Roberts has taken a harder line, echoing Sutherland's earlier letter, and also a pair of written refusals by CA's chairman David Peever to allow for third party mediation.
However the increasingly febrile commercial atmosphere around the game is creating pressure for CA, as sponsors ask for explanations and the board's commercial teams ask how to go about their usual jobs in this gridlock. At absolute maximum both commercial partners and relevant CA staff are thought to have only about another four to six weeks before it is too late for new sponsors to commit to summer deals, though other areas will bite sooner than that.

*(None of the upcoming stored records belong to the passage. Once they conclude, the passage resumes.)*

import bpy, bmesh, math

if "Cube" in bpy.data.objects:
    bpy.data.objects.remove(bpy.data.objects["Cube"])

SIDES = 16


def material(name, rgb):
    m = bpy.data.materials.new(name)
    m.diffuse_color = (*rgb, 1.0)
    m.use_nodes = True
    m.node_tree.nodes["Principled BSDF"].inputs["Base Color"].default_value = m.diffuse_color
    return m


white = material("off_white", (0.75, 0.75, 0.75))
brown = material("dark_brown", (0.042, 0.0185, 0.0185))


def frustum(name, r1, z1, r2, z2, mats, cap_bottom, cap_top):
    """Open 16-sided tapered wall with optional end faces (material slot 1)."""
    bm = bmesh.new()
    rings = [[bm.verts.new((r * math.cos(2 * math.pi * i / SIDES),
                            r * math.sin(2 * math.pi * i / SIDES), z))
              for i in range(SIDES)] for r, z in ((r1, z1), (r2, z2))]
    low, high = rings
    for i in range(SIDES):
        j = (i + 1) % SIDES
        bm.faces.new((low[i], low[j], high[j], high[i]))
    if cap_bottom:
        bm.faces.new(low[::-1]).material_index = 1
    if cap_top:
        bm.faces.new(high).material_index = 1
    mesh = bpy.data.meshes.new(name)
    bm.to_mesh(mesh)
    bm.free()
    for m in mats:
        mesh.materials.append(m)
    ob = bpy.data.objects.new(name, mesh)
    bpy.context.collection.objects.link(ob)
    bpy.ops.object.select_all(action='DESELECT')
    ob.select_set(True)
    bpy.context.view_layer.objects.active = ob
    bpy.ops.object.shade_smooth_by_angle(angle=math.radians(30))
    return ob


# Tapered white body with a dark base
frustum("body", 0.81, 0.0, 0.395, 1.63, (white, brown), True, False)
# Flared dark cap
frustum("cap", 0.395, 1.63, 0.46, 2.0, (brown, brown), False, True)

For one, even though CA would be saving money from not paying players or sending the Australia A squad to South Africa, a significant portion of the board's staff are being left with little to do, opening questions about whether working hours are rolled back in the interim, or extra holidays taken. This abnormality in turn leads to questions being asked by staffers of managers, managers of executives and executives of Sutherland.

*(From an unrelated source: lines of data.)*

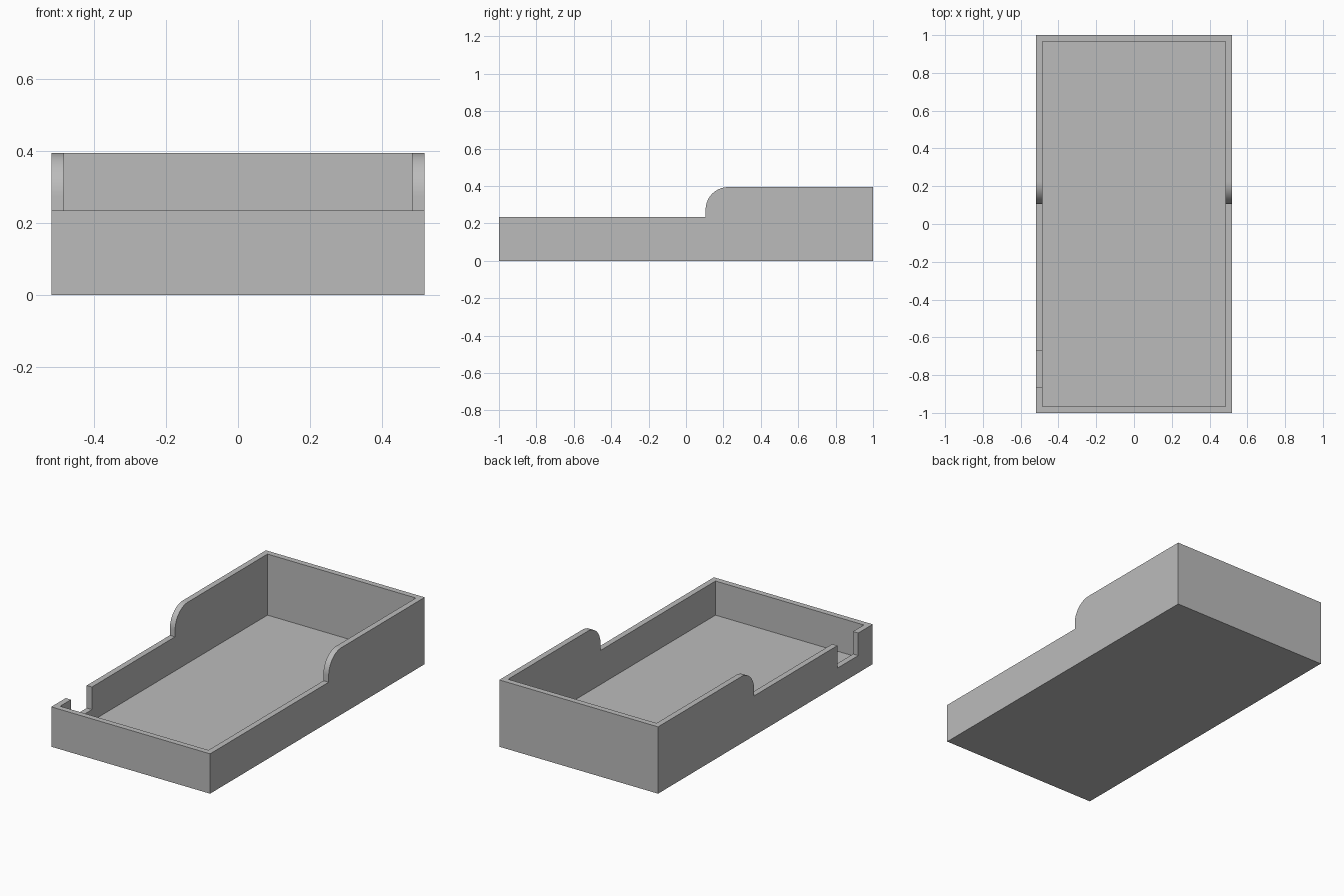
import bpy
import bmesh
from math import sin, cos, pi

if "Cube" in bpy.data.objects:
    bpy.data.objects.remove(bpy.data.objects["Cube"], do_unlink=True)

HALF_X, HALF_Y = 0.518, 1.0
WALL, FLOOR = 0.034, 0.034
LOW, HIGH = 0.235, 0.394
STEP_Y, RADIUS = 0.105, 0.12

grey = bpy.data.materials.new("plain grey")
grey.use_nodes = True
colour = (0.5, 0.5, 0.5, 1)
grey.diffuse_color = colour
grey.node_tree.nodes["Principled BSDF"].inputs["Base Color"].default_value = colour


def prism(name, profile, x0, x1):
    """Extrude a (y, z) outline along x."""
    bm = bmesh.new()
    face = bm.faces.new([bm.verts.new((x0, y, z)) for y, z in profile])
    ext = bmesh.ops.extrude_face_region(bm, geom=[face])["geom"]
    verts = [v for v in ext if isinstance(v, bmesh.types.BMVert)]
    bmesh.ops.translate(bm, vec=(x1 - x0, 0, 0), verts=verts)
    bmesh.ops.recalc_face_normals(bm, faces=bm.faces)
    mesh = bpy.data.meshes.new(name)
    bm.to_mesh(mesh)
    bm.free()
    mesh.materials.append(grey)
    obj = bpy.data.objects.new(name, mesh)
    bpy.context.collection.objects.link(obj)
    return obj


def box(name, x0, x1, y0, y1, z0, z1):
    return prism(name, [(y0, z0), (y1, z0), (y1, z1), (y0, z1)], x0, x1)


# Tray body: low front, rounded step up to the high back
arc = [(STEP_Y + RADIUS * (1 - cos(a)), HIGH - RADIUS * (1 - sin(a)))
       for a in (i * pi / 2 / 16 for i in range(17))]
outline = [(-HALF_Y, 0), (-HALF_Y, LOW), (STEP_Y, LOW), *arc,
           (HALF_Y, HIGH), (HALF_Y, 0)]
tray = prism("tray", outline, -HALF_X, HALF_X)

# Hollow inside and the notch in one side wall
in_x, in_y = HALF_X - WALL, HALF_Y - WALL
cutters = [
    box("cavity_cutter", -in_x, in_x, -in_y, in_y, FLOOR, 1),
    box("notch_cutter", -HALF_X - 0.1, -in_x + 0.1, -0.865, -0.67, 0.102, 1),
]
bpy.ops.object.select_all(action="DESELECT")
tray.select_set(True)
bpy.context.view_layer.objects.active = tray
for cutter in cutters:
    mod = tray.modifiers.new(cutter.name, "BOOLEAN")
    mod.operation = "DIFFERENCE"
    mod.solver = "EXACT"
    mod.object = cutter
    bpy.ops.object.modifier_apply(modifier=mod.name)
    bpy.data.objects.remove(cutter, do_unlink=True)

# Smooth only the rounded step
bpy.ops.object.shade_smooth_by_angle(angle=pi / 6)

At the same time, the ACA's negotiators and the players themselves are aware that an extended dispute will only serve to shrink the overall revenue created by cricket in Australia, scaring off sponsors, drawing decreasing fees for those who remain and also reducing broadcast rights and gate revenues as angry fans either switch the channel or fail to turn up to matches.

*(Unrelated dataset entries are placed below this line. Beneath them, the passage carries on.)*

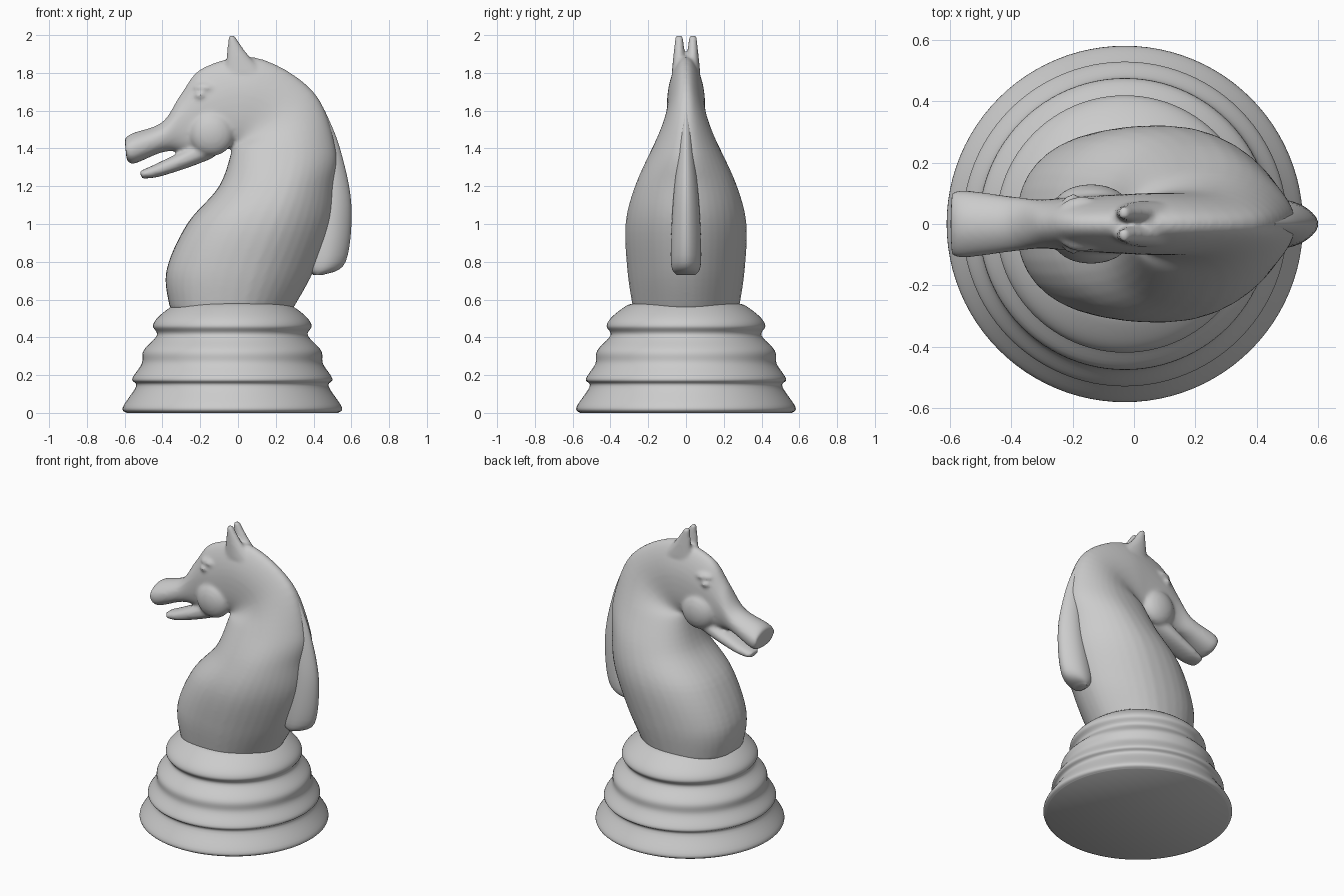
import bpy, bmesh
from math import sin, cos, pi, copysign
from mathutils import Vector

if "Cube" in bpy.data.objects:
    bpy.data.objects.remove(bpy.data.objects["Cube"])

# One matte grey material
grey = bpy.data.materials.new("light_grey")
grey.use_nodes = True
colour = (.6, .6, .6, 1)
grey.diffuse_color = colour
grey.node_tree.nodes["Principled BSDF"].inputs["Base Color"].default_value = colour


def interpolate(rows, steps):
    """Smooth curve passing through every row of numbers."""
    rows = [Vector(row) for row in rows]
    padded = [rows[0]] + rows + [rows[-1]]
    curve = []
    for before, start, end, after in zip(padded, rows, rows[1:], padded[3:]):
        for step in range(steps):
            t = step / steps
            first = before.lerp(start, t + 1)
            middle = start.lerp(end, t)
            last = end.lerp(after, t - 1)
            early = first.lerp(middle, (t + 1) / 2)
            late = middle.lerp(last, t / 2)
            curve.append(early.lerp(late, t))
    return curve + [rows[-1]]


def level(z, left, right, half):
    """Horizontal oval section."""
    return (left, z, right, z, half)


def soften_corner(value, power):
    return copysign(abs(value) ** power, value)


def loft(bm, sections, y=0, sides=40, steps=6, power=1, pinch=0):
    """Skin oval sections, each given by two end points (x, z) and a half width."""
    rings = []
    for ax, az, bx, bz, half in interpolate(sections, steps):
        ring = []
        for k in range(sides):
            angle = 2 * pi * k / sides
            along = soften_corner(cos(angle), power)
            across = soften_corner(sin(angle), power)
            narrow = half * (1 - pinch * max(0, along) ** 2)
            blend = (1 + along) / 2
            ring.append(bm.verts.new((ax + (bx - ax) * blend,
                                      y + narrow * across,
                                      az + (bz - az) * blend)))
        rings.append(ring)
    for lower, upper in zip(rings, rings[1:]):
        for k in range(sides):
            n = (k + 1) % sides
            bm.faces.new((lower[k], lower[n], upper[n], upper[k]))
    bm.faces.new(rings[0])
    bm.faces.new(rings[-1])


def ball(bm, centre, radii):
    """Ellipsoid."""
    sphere = bmesh.ops.create_uvsphere(bm, u_segments=24, v_segments=16, radius=1)
    for vert in sphere["verts"]:
        vert.co = Vector(a * r + c for a, r, c in zip(vert.co, radii, centre))


def finish(bm, name):
    """Turn a bmesh into a smooth shaded grey object."""
    bmesh.ops.recalc_face_normals(bm, faces=bm.faces)
    mesh = bpy.data.meshes.new(name)
    bm.to_mesh(mesh)
    bm.free()
    mesh.materials.append(grey)
    obj = bpy.data.objects.new(name, mesh)
    bpy.context.collection.objects.link(obj)
    bpy.ops.object.select_all(action="DESELECT")
    obj.select_set(True)
    bpy.context.view_layer.objects.active = obj
    bpy.ops.object.shade_smooth_by_angle(angle=.9)
    return obj


# Turned base with three mouldings: radius and height
axis = -.03
profile = [(.56, 0), (.58, .03), (.51, .14), (.53, .18), (.48, .26), (.47, .33),
           (.4, .41), (.42, .46), (.39, .51), (.31, .57), (.26, .58)]
bm = bmesh.new()
loft(bm, [level(z, axis - r, axis + r, r) for r, z in profile], sides=96)
finish(bm, "base")

# Neck rising to the crest, then turning into the head and muzzle
neck = [level(.55, -.36, .29, .28),
        level(.75, -.38, .4, .31),
        level(1, -.27, .49, .32),
        level(1.2, -.1, .51, .27),
        level(1.4, -.03, .52, .18)]
head = [(-.03, 1.4, .4, 1.7, .11),
        (-.05, 1.4, .1, 1.88, .1),
        (-.18, 1.34, -.18, 1.83, .09),
        (-.3, 1.38, -.3, 1.69, .08),
        (-.4, 1.38, -.4, 1.54, .09),
        (-.55, 1.32, -.56, 1.48, .11),
        (-.59, 1.34, -.6, 1.45, .1)]
bm = bmesh.new()
loft(bm, neck + head, power=.85, pinch=.3)

# Lower jaw, leaving the mouth open
jaw = [(-.13, 1.35, -.18, 1.46, .08),
       (-.26, 1.3, -.27, 1.4, .08),
       (-.42, 1.25, -.43, 1.32, .07),
       (-.51, 1.24, -.52, 1.28, .05)]
loft(bm, jaw, power=.85)

# Paired ears, cheeks, brows and eyes
ear = [level(1.8, -.07, .14, .04),
       level(1.9, -.06, .05, .03),
       level(2, -.05, -.02, .02)]
for side in (-1, 1):
    loft(bm, ear, y=side * .036, sides=20)
    ball(bm, (-.14, side * .06, 1.48), (.12, .07, .12))
    ball(bm, (-.17, side * .05, 1.72), (.07, .04, .03))
    ball(bm, (-.2, side * .07, 1.68), (.03, .03, .02))

# Blend the overlapping horse parts into one soft surface
horse = finish(bm, "neck_and_head")
remesh = horse.modifiers.new("blend", "REMESH")
remesh.mode = "VOXEL"
remesh.voxel_size = .011
remesh.use_smooth_shade = True
smooth = horse.modifiers.new("soften", "SMOOTH")
smooth.factor = .5
smooth.iterations = 6

# Hanging mane fin down the back of the neck
mane = [level(.73, .4, .45, .05),
        level(.8, .35, .57, .08),
        level(1.1, .4, .6, .07),
        level(1.4, .42, .54, .04),
        level(1.6, .4, .46, .02)]
bm = bmesh.new()
loft(bm, mane, pinch=.2)
finish(bm, "mane")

While ultimately it will be CA's job as the governing body to clean up most of the mess, the players will feel the sting of reduced pay packets and also the invective delivered to them by spectators - much as Major League baseballers did at the end of the 1994-95 lockout that forced the cancellation of the World Series.
Sutherland's meeting with Nicholson came on the same day that the longtime CA board director Mark Taylor addressed nervous commercial partners about the current storm. In doing so he effectively stated that there was far too much at risk for the battle to go on much longer, whatever either party had hoped to gain out of it at the beginning.
Another voice calling for cooler heads to prevail this week was Sutherland's former lieutenant Michael Brown, who worked alongside him at CA for a decade from 2002. "It surprises me that the relationship has been allowed to get to the level it has," Brown told the radio station 3AW. "We spent a lot of time during my tenure making sure players were part of the game and we respected players.
"We lived with the arguments about payments and what was fair and reasonable... their share of revenue was always important. It seems now that both parties have come to a stumbling block, and my best advice is leave your egos at the door, sit down quietly, away from the media spotlight, and find a resolution because this is not good for the game.
"While the Ashes is important, the biggest driver of our revenues is our Indian tours, and we saw with Monkeygate back in 2008 the damage that [trouble with] India can do, not only to bilateral relations but to world cricket itself. We are one of the three strong teams in world cricket, and we need to maintain leadership on both [board's and players'] sides."